**Collected data:**
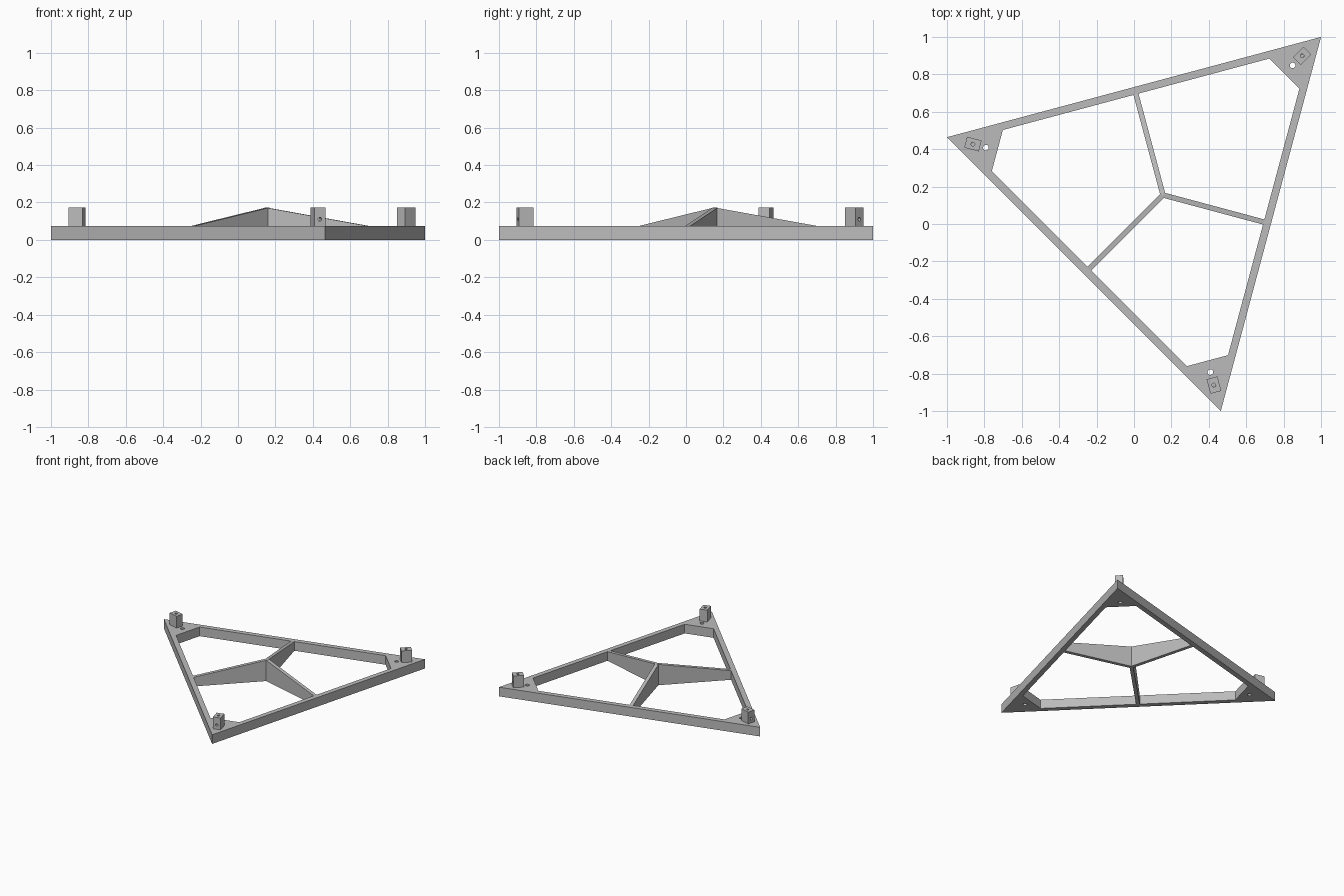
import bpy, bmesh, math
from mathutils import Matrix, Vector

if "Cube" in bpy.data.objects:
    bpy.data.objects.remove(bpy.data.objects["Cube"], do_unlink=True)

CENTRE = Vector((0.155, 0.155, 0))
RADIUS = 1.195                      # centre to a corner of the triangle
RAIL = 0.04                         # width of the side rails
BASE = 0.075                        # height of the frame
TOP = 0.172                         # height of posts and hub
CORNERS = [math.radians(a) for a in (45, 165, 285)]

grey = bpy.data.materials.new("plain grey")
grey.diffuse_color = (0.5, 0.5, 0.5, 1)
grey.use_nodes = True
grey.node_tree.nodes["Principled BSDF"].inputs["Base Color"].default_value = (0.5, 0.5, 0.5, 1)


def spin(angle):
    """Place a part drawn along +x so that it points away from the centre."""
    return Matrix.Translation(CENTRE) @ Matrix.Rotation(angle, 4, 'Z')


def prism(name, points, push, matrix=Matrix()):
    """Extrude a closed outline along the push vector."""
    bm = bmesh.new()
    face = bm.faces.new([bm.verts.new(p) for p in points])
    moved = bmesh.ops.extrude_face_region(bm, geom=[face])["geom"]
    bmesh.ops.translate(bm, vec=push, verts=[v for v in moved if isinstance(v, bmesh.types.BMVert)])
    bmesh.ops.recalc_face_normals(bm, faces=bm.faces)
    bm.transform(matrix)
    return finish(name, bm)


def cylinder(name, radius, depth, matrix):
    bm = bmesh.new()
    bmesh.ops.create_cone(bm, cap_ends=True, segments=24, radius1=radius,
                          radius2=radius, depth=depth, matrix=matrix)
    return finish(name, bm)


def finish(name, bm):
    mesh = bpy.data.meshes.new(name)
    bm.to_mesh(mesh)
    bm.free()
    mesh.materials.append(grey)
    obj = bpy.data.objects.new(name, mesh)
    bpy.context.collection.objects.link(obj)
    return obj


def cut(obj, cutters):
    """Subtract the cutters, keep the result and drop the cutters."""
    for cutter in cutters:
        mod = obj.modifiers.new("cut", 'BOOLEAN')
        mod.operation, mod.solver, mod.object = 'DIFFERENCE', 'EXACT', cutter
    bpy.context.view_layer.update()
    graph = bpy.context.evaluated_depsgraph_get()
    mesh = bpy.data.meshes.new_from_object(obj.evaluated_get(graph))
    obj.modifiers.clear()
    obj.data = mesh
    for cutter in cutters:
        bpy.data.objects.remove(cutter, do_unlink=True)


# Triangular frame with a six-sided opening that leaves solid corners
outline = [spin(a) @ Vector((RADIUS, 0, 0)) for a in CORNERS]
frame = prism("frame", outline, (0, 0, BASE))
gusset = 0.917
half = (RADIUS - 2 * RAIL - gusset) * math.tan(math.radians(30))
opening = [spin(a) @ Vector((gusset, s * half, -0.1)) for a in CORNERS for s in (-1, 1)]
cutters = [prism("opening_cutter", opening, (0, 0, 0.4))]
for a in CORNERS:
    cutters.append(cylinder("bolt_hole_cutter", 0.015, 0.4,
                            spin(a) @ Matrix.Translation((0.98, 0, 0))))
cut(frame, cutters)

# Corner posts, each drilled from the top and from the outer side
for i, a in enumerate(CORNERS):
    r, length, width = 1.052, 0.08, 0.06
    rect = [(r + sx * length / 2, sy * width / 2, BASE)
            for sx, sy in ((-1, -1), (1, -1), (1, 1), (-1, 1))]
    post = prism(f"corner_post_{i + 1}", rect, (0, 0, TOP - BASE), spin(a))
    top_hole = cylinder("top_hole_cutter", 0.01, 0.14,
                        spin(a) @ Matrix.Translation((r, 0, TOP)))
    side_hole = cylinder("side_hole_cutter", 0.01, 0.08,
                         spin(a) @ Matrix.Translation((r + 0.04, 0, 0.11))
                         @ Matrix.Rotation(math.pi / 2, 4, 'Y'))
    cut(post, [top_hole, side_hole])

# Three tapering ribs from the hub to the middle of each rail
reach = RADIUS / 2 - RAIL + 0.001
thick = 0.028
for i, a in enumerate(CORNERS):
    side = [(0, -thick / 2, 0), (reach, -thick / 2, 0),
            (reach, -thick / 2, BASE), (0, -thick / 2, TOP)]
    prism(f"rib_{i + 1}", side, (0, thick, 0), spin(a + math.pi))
...
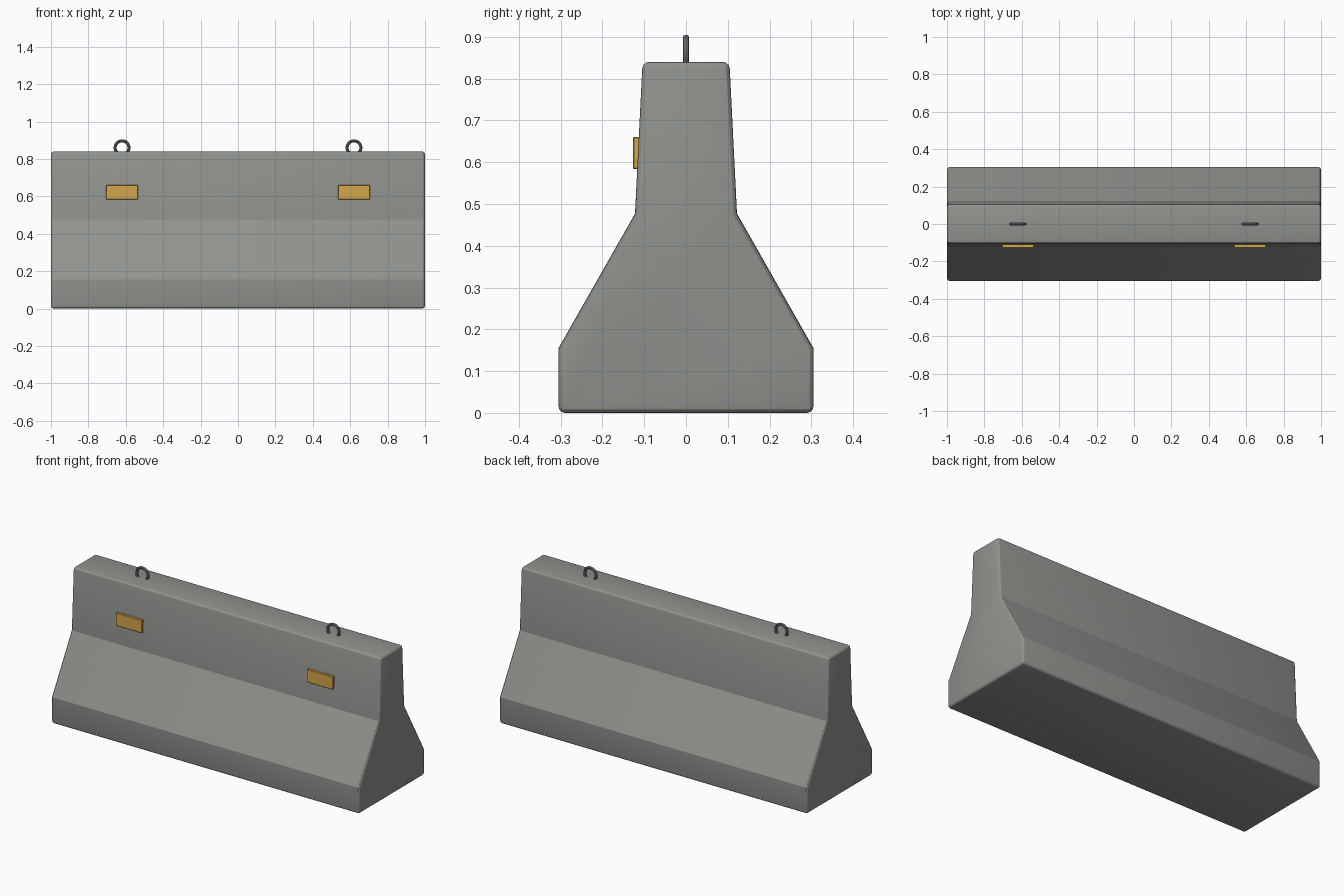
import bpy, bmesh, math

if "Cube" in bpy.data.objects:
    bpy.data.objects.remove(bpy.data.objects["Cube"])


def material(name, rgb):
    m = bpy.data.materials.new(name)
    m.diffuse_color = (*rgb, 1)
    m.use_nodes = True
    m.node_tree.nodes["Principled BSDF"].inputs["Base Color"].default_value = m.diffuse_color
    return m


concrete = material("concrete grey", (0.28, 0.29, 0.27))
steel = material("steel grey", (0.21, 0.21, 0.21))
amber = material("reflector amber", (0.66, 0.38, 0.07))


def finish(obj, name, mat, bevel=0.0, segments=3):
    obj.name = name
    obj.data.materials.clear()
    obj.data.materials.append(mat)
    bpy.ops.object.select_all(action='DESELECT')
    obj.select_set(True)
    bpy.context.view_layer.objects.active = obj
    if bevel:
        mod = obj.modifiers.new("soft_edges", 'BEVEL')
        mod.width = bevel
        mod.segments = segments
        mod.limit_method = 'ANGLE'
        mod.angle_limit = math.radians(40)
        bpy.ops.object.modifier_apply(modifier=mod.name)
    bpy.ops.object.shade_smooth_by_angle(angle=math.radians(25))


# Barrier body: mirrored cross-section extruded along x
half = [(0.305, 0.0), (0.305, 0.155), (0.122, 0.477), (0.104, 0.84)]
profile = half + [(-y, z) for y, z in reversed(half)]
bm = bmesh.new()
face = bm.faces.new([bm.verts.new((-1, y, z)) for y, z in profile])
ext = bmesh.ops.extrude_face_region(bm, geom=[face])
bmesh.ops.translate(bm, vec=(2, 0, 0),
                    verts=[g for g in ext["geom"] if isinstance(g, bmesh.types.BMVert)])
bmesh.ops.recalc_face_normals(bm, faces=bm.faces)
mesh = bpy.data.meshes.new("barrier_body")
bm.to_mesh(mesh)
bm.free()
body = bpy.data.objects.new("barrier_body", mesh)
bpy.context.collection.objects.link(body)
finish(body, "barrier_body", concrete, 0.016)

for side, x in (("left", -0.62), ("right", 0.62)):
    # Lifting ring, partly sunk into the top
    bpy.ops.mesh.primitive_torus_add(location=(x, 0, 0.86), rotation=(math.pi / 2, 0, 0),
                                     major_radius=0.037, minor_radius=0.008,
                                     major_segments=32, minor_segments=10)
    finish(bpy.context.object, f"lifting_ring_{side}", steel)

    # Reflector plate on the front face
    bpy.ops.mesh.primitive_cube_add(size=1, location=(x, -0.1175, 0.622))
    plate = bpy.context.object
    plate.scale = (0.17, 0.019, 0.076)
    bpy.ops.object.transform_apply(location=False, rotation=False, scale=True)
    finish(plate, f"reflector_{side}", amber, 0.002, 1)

**DIRECTIONS FOR THIS TASK:**
Which lines above contain the word "prism"? Show each of them.

**COMPLETED TASK:**
def prism(name, points, push, matrix=Matrix()):
frame = prism("frame", outline, (0, 0, BASE))
cutters = [prism("opening_cutter", opening, (0, 0, 0.4))]
    post = prism(f"corner_post_{i + 1}", rect, (0, 0, TOP - BASE), spin(a))
    prism(f"rib_{i + 1}", side, (0, thick, 0), spin(a + math.pi))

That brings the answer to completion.